Controversial landlord seeks TIF designation
Some Omaha housing groups are concerned the city is on the cusp of rewarding bad landlord behavior.
The city council will meet on Tuesday to vote on whether to award a tax incentive to a local landlord and developer whose maintenance practices have been called into question.
6 News has covered several stories of tenants who struggle with apartments owned by landlord Dave Paladino.
"We have different tenants contacting us, that live with him, almost weekly seeing if there's ways to get things fixed or get ridiculous move-out fees waived," Simon Hinton with Omaha Tenants United said.
Some of the problems have been remedied, but several local advocacy groups said it's taken pressure on Paladino to get it done.
A search of city inspections revealed Paladino's units have been subject to 66 code violations since 2015, and some of those violations are yet to be resolved.

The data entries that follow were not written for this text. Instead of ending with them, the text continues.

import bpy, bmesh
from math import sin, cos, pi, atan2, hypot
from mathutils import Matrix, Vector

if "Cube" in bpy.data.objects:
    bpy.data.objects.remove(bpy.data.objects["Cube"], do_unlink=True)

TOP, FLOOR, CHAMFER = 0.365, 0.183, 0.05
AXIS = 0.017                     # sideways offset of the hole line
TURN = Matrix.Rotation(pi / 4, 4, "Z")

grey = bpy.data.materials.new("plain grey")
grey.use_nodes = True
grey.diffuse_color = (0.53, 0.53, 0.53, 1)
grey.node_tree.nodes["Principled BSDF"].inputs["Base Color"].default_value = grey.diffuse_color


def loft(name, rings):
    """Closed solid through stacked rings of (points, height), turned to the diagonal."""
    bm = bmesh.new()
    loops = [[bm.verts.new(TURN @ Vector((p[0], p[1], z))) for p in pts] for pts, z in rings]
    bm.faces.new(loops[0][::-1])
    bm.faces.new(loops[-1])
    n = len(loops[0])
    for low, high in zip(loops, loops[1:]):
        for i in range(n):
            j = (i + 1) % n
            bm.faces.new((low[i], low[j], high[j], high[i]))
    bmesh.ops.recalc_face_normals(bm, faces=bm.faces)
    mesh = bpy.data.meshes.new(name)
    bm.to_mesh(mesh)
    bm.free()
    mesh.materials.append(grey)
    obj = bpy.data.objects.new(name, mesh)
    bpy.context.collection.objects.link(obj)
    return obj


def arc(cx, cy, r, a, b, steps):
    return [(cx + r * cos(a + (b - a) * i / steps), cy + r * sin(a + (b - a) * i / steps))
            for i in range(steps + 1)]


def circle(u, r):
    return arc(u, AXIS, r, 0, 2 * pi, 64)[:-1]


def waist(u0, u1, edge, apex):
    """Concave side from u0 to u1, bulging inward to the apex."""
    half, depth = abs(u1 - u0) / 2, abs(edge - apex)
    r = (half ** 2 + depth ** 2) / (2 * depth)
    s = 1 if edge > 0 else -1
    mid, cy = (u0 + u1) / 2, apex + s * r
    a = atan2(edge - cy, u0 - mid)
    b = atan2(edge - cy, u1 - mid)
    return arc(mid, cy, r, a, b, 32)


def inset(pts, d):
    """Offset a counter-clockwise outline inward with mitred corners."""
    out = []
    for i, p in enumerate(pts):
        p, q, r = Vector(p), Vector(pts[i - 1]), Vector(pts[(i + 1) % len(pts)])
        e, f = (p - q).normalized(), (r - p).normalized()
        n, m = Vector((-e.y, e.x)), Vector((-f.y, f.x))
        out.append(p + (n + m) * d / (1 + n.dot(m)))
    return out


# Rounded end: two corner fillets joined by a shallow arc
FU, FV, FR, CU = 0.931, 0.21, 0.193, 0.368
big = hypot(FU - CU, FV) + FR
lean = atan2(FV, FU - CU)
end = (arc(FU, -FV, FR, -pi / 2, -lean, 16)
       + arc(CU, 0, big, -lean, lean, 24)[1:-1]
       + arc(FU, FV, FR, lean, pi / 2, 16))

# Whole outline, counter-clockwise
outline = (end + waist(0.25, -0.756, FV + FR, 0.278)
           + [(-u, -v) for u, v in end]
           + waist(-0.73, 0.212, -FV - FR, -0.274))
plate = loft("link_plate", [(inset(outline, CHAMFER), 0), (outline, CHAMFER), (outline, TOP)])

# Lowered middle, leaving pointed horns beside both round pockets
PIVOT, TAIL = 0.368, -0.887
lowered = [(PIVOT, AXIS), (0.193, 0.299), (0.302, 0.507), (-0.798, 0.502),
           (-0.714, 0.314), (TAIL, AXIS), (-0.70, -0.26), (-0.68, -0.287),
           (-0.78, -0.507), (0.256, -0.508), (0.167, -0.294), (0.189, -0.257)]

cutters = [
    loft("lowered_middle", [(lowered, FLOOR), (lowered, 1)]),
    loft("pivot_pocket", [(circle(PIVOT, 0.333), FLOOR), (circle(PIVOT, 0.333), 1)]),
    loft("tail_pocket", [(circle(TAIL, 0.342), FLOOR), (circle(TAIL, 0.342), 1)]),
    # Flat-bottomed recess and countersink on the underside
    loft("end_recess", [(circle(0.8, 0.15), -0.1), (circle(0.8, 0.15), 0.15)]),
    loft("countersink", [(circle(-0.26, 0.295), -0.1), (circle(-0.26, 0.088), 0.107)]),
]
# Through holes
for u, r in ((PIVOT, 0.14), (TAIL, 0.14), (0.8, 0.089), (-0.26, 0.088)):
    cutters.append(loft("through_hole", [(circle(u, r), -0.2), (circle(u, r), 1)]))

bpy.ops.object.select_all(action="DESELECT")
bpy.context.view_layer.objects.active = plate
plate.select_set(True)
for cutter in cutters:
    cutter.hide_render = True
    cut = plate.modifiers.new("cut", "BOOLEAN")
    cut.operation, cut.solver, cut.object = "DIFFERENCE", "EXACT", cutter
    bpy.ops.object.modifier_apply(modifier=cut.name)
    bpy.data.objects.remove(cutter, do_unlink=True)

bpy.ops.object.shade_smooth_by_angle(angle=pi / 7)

The city said that Paladino is cooperating.
"I do know that Dave has had many of his properties in violation throughout the past few years. I also know that he has been very diligent and appropriate in speaking with our division to get those violation remedied and making the places habitable," Chief City Housing Inspector Scott Lane said.
The advocacy groups say it's not enough. They believe problems will continue to exist under Paladino's watch.

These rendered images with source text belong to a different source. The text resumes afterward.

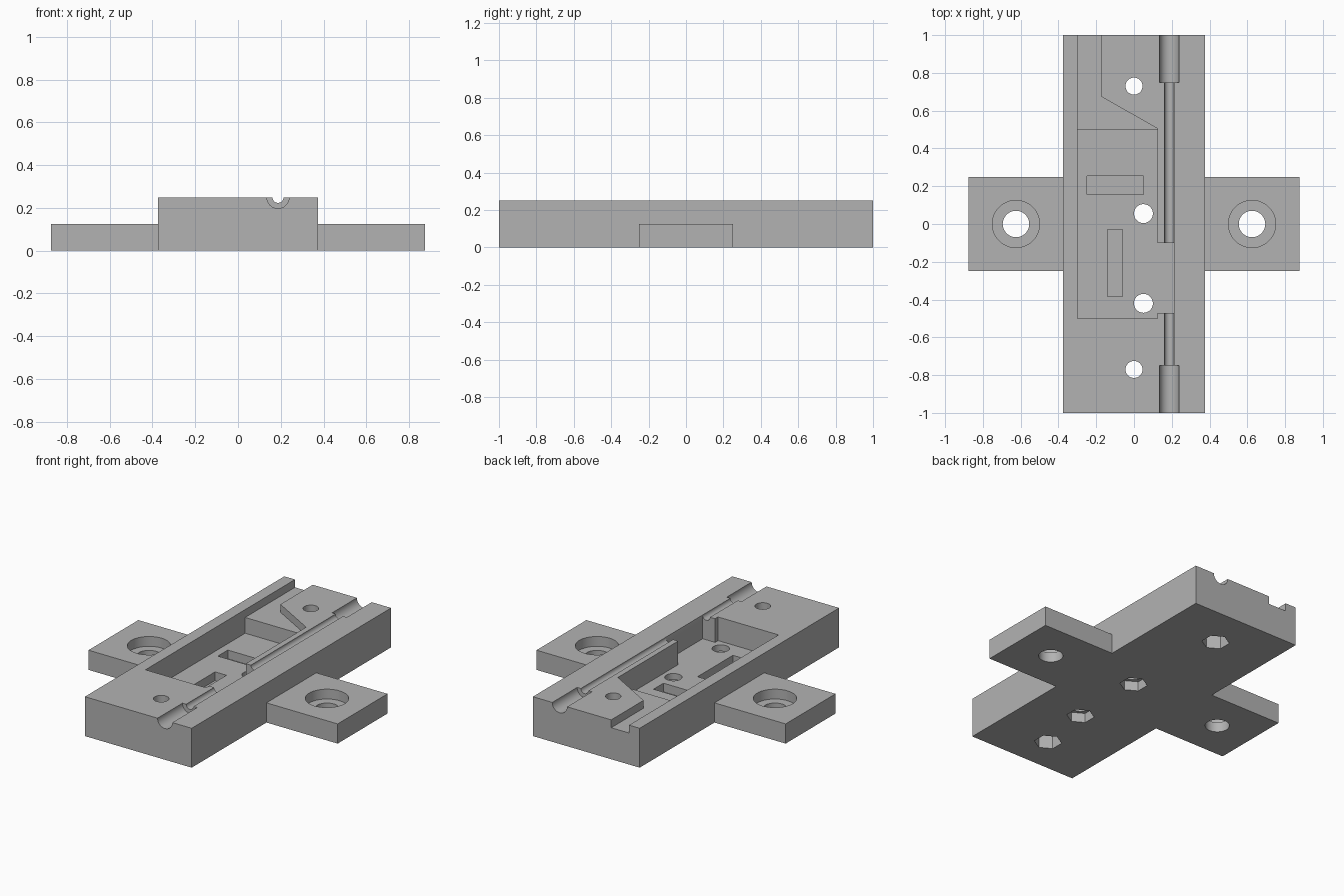
import bpy, bmesh, math

if "Cube" in bpy.data.objects:
    bpy.data.objects.remove(bpy.data.objects["Cube"], do_unlink=True)

grey = bpy.data.materials.new("plain grey")
grey.use_nodes = True
grey.diffuse_color = (0.45, 0.45, 0.45, 1)
bsdf = next(n for n in grey.node_tree.nodes if n.type == 'BSDF_PRINCIPLED')
bsdf.inputs["Base Color"].default_value = grey.diffuse_color


def prism(name, outline, z0, z1):
    """Extrude an xy outline from z0 to z1."""
    bm = bmesh.new()
    face = bm.faces.new([bm.verts.new((x, y, z0)) for x, y in outline])
    top = bmesh.ops.extrude_face_region(bm, geom=[face])["geom"]
    for v in top:
        if isinstance(v, bmesh.types.BMVert):
            v.co.z = z1
    bmesh.ops.recalc_face_normals(bm, faces=bm.faces)
    mesh = bpy.data.meshes.new(name)
    bm.to_mesh(mesh)
    bm.free()
    mesh.materials.append(grey)
    obj = bpy.data.objects.new(name, mesh)
    bpy.context.collection.objects.link(obj)
    return obj


def box(name, x0, x1, y0, y1, z0, z1):
    return prism(name, [(x0, y0), (x1, y0), (x1, y1), (x0, y1)], z0, z1)


def disc(name, x, y, r, z0, z1, sides=48):
    turn = math.pi / 2
    pts = [(x + r * math.cos(turn + math.tau * i / sides),
            y + r * math.sin(turn + math.tau * i / sides)) for i in range(sides)]
    return prism(name, pts, z0, z1)


def rod(name, x, z, r, y0, y1):
    """Cylinder lying along y."""
    obj = disc(name, 0, 0, r, 0, y1 - y0)
    for v in obj.data.vertices:
        v.co = (x + v.co.x, y0 + v.co.z, z + v.co.y)
    obj.data.flip_normals()
    bm = bmesh.new()
    bm.from_mesh(obj.data)
    bmesh.ops.recalc_face_normals(bm, faces=bm.faces)
    bm.to_mesh(obj.data)
    bm.free()
    return obj


def combine(target, tool, operation='DIFFERENCE'):
    mod = target.modifiers.new("cut", 'BOOLEAN')
    mod.operation = operation
    mod.solver = 'EXACT'
    mod.object = tool
    tool.hide_render = True
    bpy.context.view_layer.objects.active = target
    bpy.ops.object.modifier_apply(modifier=mod.name)
    bpy.data.objects.remove(tool, do_unlink=True)


# Main block with mounting ears on both sides
body = box("base_block", -0.375, 0.375, -1, 1, 0, 0.25)
combine(body, box("mounting_ears", -0.875, 0.875, -0.25, 0.25, 0, 0.125), 'UNION')

# Deep pocket with a side notch, and the shallow channel leading out the back
combine(body, prism("pocket", [
    (-0.3, -0.5), (0.125, -0.5), (0.125, -0.47), (0.212, -0.47),
    (0.212, -0.1), (0.125, -0.1), (0.125, 0.5), (-0.3, 0.5)], 0.1, 0.4))
combine(body, prism("channel", [
    (-0.3, 0.45), (0.125, 0.45), (0.125, 0.505), (-0.175, 0.675),
    (-0.175, 1.1), (-0.3, 1.1)], 0.2, 0.4))

# Blind slots in the pocket floor
combine(body, box("cross_slot", -0.25, 0.05, 0.155, 0.255, 0.045, 0.2))
combine(body, box("long_slot", -0.14, -0.06, -0.385, -0.03, 0.045, 0.2))

# Stepped round groove along the top
combine(body, rod("narrow_groove", 0.187, 0.25, 0.026, -1.1, 1.1))
for y0, y1 in ((-1.1, -0.75), (0.75, 1.1)):
    combine(body, rod("wide_groove", 0.187, 0.25, 0.052, y0, y1))

# Bolt holes with hexagonal nut recesses underneath
for x, y, r, depth in ((0, 0.73, 0.045, 0.1), (0, -0.77, 0.045, 0.1),
                       (0.05, 0.055, 0.05, 0.06), (0.05, -0.42, 0.05, 0.06)):
    combine(body, disc("bolt_hole", x, y, r, -0.1, 0.4))
    combine(body, disc("nut_recess", x, y, 0.08, -0.1, depth, 6))

# Counterbored ear holes
for x in (-0.625, 0.625):
    combine(body, disc("ear_hole", x, 0, 0.07, -0.1, 0.3))
    combine(body, disc("ear_counterbore", x, 0, 0.125, 0.0625, 0.3))

# Smooth the round walls, keep edges sharp
bpy.ops.object.select_all(action='DESELECT')
body.select_set(True)
bpy.context.view_layer.objects.active = body
bpy.ops.object.shade_smooth_by_angle(angle=math.radians(30))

"It's not at all surprising that he'd be more responsive, I guess, leading up to trying to get TIF money. So I don't believe a long term pattern of behavior by any stretch of the imagination," Hinton said.
The city said they have it under control.
"I've encouraged him to meet with the residents and those philanthropic groups who are assisting those residents, specifically the refugee residents, and asked to pay attention to them," Lane said.
Paladino said he works hard to ensure residents in all of his over 1,000 rental units across the city are satisfied.
He also said that if he ends up receiving TIF from the city, he plans to renovate the Ainsworth and Beverly apartments downtown and turn them into one-bedroom apartments that he'll rent for about $700 a month.